Gardening is a creative venture in and of itself, but when you add other creative modes to the mix, it can have amazing results. Here are two ways to extend creativity from the garden into other types of work:
Photographing your garden is a great way to not only stretch your creative muscles, but also document your progress along the way, even down to serving it up on the plate! Here are a few ways to use your camera and trowel together for a great project:
Photograph your progress from the very beginning
You don’t have to wait for your plants to bloom before you get out the camera! Take photos not only when shopping at the nursery for your new plants and types of seeds, take photos of the garden setup so you remember where it all started (and you remember everything you planted!). There’s nothing like a great before-and-after comparison to show you how much progress you’ve made.
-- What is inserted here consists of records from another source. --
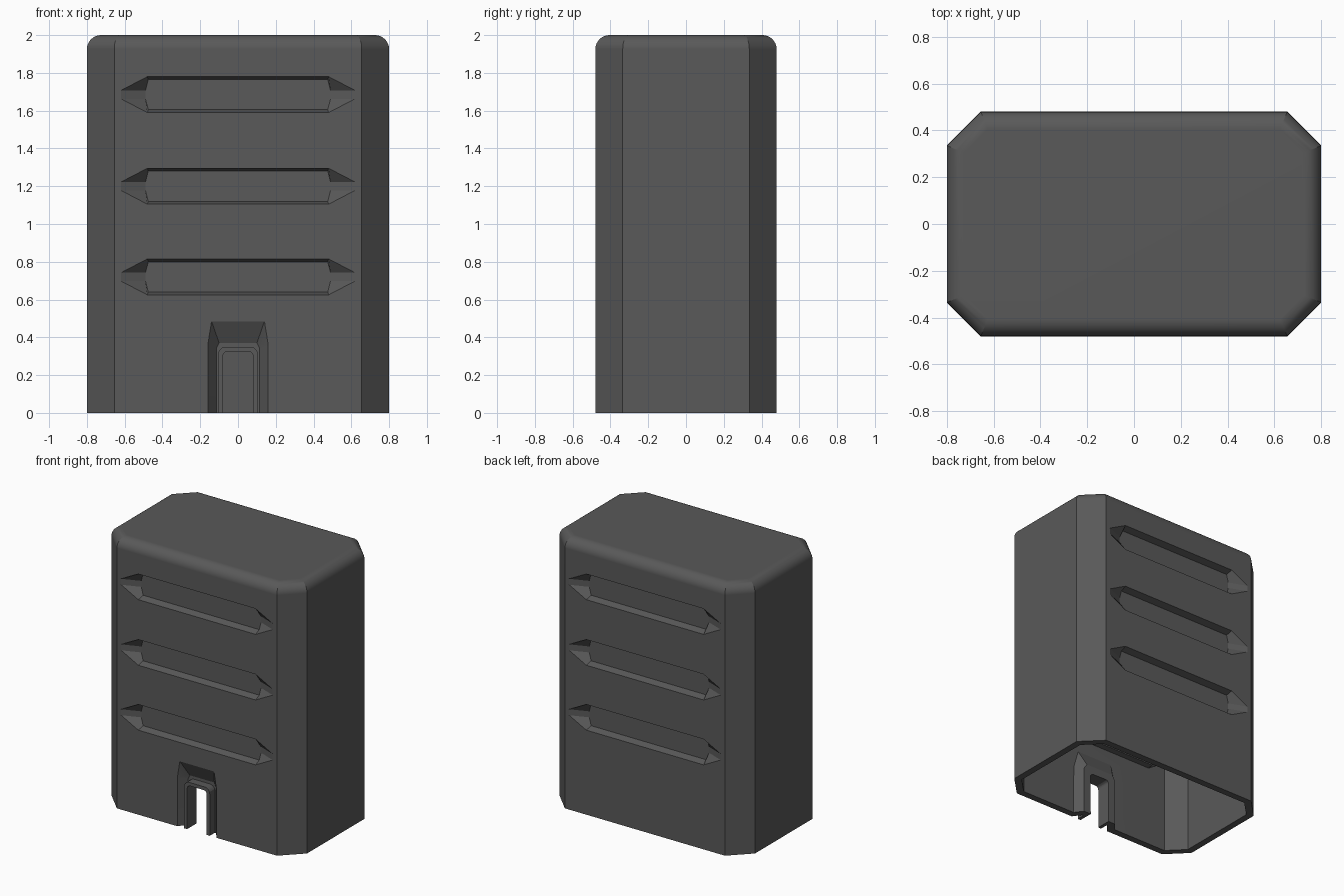
import bpy, bmesh, math

if "Cube" in bpy.data.objects:
    bpy.data.objects.remove(bpy.data.objects["Cube"], do_unlink=True)

# Single dark grey plastic
grey = bpy.data.materials.new("dark grey plastic")
grey.use_nodes = True
COLOUR = (0.1, 0.1, 0.1, 1)
grey.diffuse_color = COLOUR
grey.node_tree.nodes["Principled BSDF"].inputs["Base Color"].default_value = COLOUR

HX, HY, TOP = 0.8, 0.48, 2.0
CHAMFER, ROUND, WALL = 0.145, 0.075, 0.05


def loft(name, rings):
    """Closed solid skinned over matching rings of 3D points."""
    bm = bmesh.new()
    loops = [[bm.verts.new(p) for p in ring] for ring in rings]
    n = len(loops[0])
    for a, b in zip(loops, loops[1:]):
        for i in range(n):
            j = (i + 1) % n
            bm.faces.new((a[i], a[j], b[j], b[i]))
    bm.faces.new(loops[0][::-1])
    bm.faces.new(loops[-1])
    bmesh.ops.recalc_face_normals(bm, faces=bm.faces)
    mesh = bpy.data.meshes.new(name)
    bm.to_mesh(mesh)
    bm.free()
    mesh.materials.append(grey)
    obj = bpy.data.objects.new(name, mesh)
    bpy.context.collection.objects.link(obj)
    return obj


def apply(obj, kind, **settings):
    bpy.context.view_layer.objects.active = obj
    mod = obj.modifiers.new(kind.lower(), kind)
    for key, value in settings.items():
        setattr(mod, key, value)
    bpy.ops.object.modifier_apply(modifier=mod.name)


def cut(obj, cutter):
    cutter.hide_render = True
    apply(obj, 'BOOLEAN', operation='DIFFERENCE', solver='EXACT', object=cutter)
    bpy.data.objects.remove(cutter, do_unlink=True)


def octagon(inset, z):
    x, y = HX - inset, HY - inset
    c = CHAMFER - inset * (2 - math.sqrt(2))
    return [(x, c - y, z), (x, y - c, z), (x - c, y, z), (c - x, y, z),
            (-x, y - c, z), (-x, c - y, z), (c - x, -y, z), (x - c, -y, z)]


def recess(name, outline, floor, depth, side, z=0):
    """Tapered cutter for the front (side -1) or back (side 1) wall."""
    layers = ((outline, HY + 0.1), (outline, HY), (floor, HY - depth))
    return loft(name, [[(u, side * y, z + v) for u, v in pts] for pts, y in layers])


def hexagon(x, tip_x, h, tip_h):
    return [(x, h), (tip_x, tip_h), (tip_x, -tip_h), (x, -h),
            (-x, -h), (-tip_x, -tip_h), (-tip_x, tip_h), (-x, h)]


def arch(half, top, base, r):
    """Doorway outline with rounded upper corners."""
    pts = [(half, base)]
    for cx, start in ((half - r, 0), (r - half, 90)):
        for k in range(6):
            a = math.radians(start + 18 * k)
            pts.append((cx + r * math.cos(a), top - r + r * math.sin(a)))
    return pts + [(-half, base)]


def extrude_y(name, pts, y0, y1):
    return loft(name, [[(u, y, v) for u, v in pts] for y in (y0, y1)])


# Housing: chamfered box with a rounded top rim
rings = [octagon(0, 0)]
for k in range(9):
    a = math.radians(90 * k / 8)
    rings.append(octagon(ROUND * (1 - math.cos(a)), TOP - ROUND + ROUND * math.sin(a)))
housing = loft("housing", rings)

# Three pointed grooves on the front and back
for side in (-1, 1):
    for z in (0.72, 1.2, 1.685):
        cut(housing, recess("groove_cutter", hexagon(0.48, 0.62, 0.095, 0.022),
                            hexagon(0.475, 0.49, 0.08, 0.022), 0.05, side, z))

# Sloped pocket around the cable opening
POCKET = 0.06
cut(housing, recess("pocket_cutter",
                    [(0.16, -0.1), (0.16, 0.36), (0.14, 0.485),
                     (-0.14, 0.485), (-0.16, 0.36), (-0.16, -0.1)],
                    [(0.115, -0.1), (0.115, 0.34), (0.1, 0.37),
                     (-0.1, 0.37), (-0.115, 0.34), (-0.115, -0.1)], POCKET, -1))

# Open the bottom and give the shell its wall thickness
bm = bmesh.new()
bm.from_mesh(housing.data)
base = [f for f in bm.faces if all(abs(v.co.z) < 1e-4 for v in f.verts)]
bmesh.ops.delete(bm, geom=base, context='FACES')
bm.to_mesh(housing.data)
bm.free()
apply(housing, 'SOLIDIFY', thickness=WALL, offset=-1, use_even_offset=True)

# Cable opening with a raised lip
OPENING = arch(0.08, 0.325, -0.1, 0.025)
cut(housing, extrude_y("opening_cutter", OPENING, -0.6, -0.25))
lip = extrude_y("opening_lip", arch(0.105, 0.35, 0, 0.04), -HY, POCKET - HY + 0.02)
cut(lip, extrude_y("lip_cutter", OPENING, -0.6, -0.25))

for obj in (housing, lip):
    bpy.ops.object.select_all(action='DESELECT')
    obj.select_set(True)
    bpy.context.view_layer.objects.active = obj
    bpy.ops.object.shade_smooth_by_angle(angle=math.radians(18))
    apply(obj, 'WEIGHTED_NORMAL', keep_sharp=True)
Use the lens to capture what’s working
Take photos of your new blooms as they start to grow. As the growing continues, keep taking photos regularly so you can document their progress. This will also help you look back on which plants really took off, and which ones never fully took root; this can teach you important lessons about what works for your climate and your garden setup.
Experiment with different light and times of day
If your garden is outdoors, you’ll likely get the best shots when it’s overcast. But especially in your own garden, you can experiment with different types of light and times of day to see what works best for different types of plant. If your garden is indoors, try to find a time when the plants are well-lit, but not so bright that the colors are washed out. (And pay attention to the shadows! They can either be a cool addition to the photo, or a distraction, depending on the size and position of the shadow.)
Don’t forget to shoot the off-season
For those beautiful fall and winter gardens, even if it’s too cold for certain plants to grow, get out the camera and see what inspiration you can draw from your surroundings. The brightly colored lettuce leaves against the ice or snow-covered ground and icicles hanging from bushes can make for great images, too!
Journaling is another great way to process your creative energy from the garden, and keep track of your progress along the way. Here are some suggestions for getting started with your garden journal:
Use gardening to build a strong journaling routine
Getting into the habit of journaling is often the hardest part! Use your garden projects as a way to get into the habit. Set a reminder to document your updates every few days, until you get into the habit and don’t need a reminder anymore.
Keep a journal of plants you are trying to grow
Learn from your successes and failures in the garden by journaling. By keeping a record of where and when it was planted, how it progressed over the following weeks/months, and whether or not it bloomed as expected, you’ll know whether or not to try the same approach next time. And if you combine a journal with photos along the way, it will be even easier to keep track.
Go deeper by journaling about your mood and reactions to gardening
Once you’re in the habit of journaling about your garden projects, go deeper! Ask yourself things like:
- What kind of emotions — excitement, joy, hopefulness, disappointment, impatience — do you experience in the garden?
- What new smell or color stuck out to you?
- What was the most interesting plant you saw in someone else’s garden?
- What plants do you remember loving as a child?
- What would be the best fruit or vegetable to grow in your garden that you haven’t tried?
Talk to other gardeners in your life
Talk to the people you know with green thumbs, and learn from their experience! They’ll have plenty of advice on where to start and lessons they learned along the way. Jot down some notes on what you learn from them, and see how they can apply to your own garden and gardening routine.
Enjoying the fruits of your labor (literally!)
It’s always fun to have a pretty handmade woven basket to harvest your garden.
Gardening is a great way to connect with nature, engage your senses, and find inspiration in everyday life. Just like art, gardening requires patience and openness, and it can help you connect to the world around you. Growing fruits, vegetables, and herbs is a great way to explore nature, eat local, and reap the rewards of your time and effort. And flowers and other greenery helps brighten the environment, lift your mood, and inspire more creative thought.
Gardening — and the creative inspiration it brings — can happen anywhere, so keep an open mind! Maintaining a few indoor plants in a city apartment can be creatively fulfilling, just like an outdoor garden.
Take a look at my nature photos to see how nature can inspire your next creative project!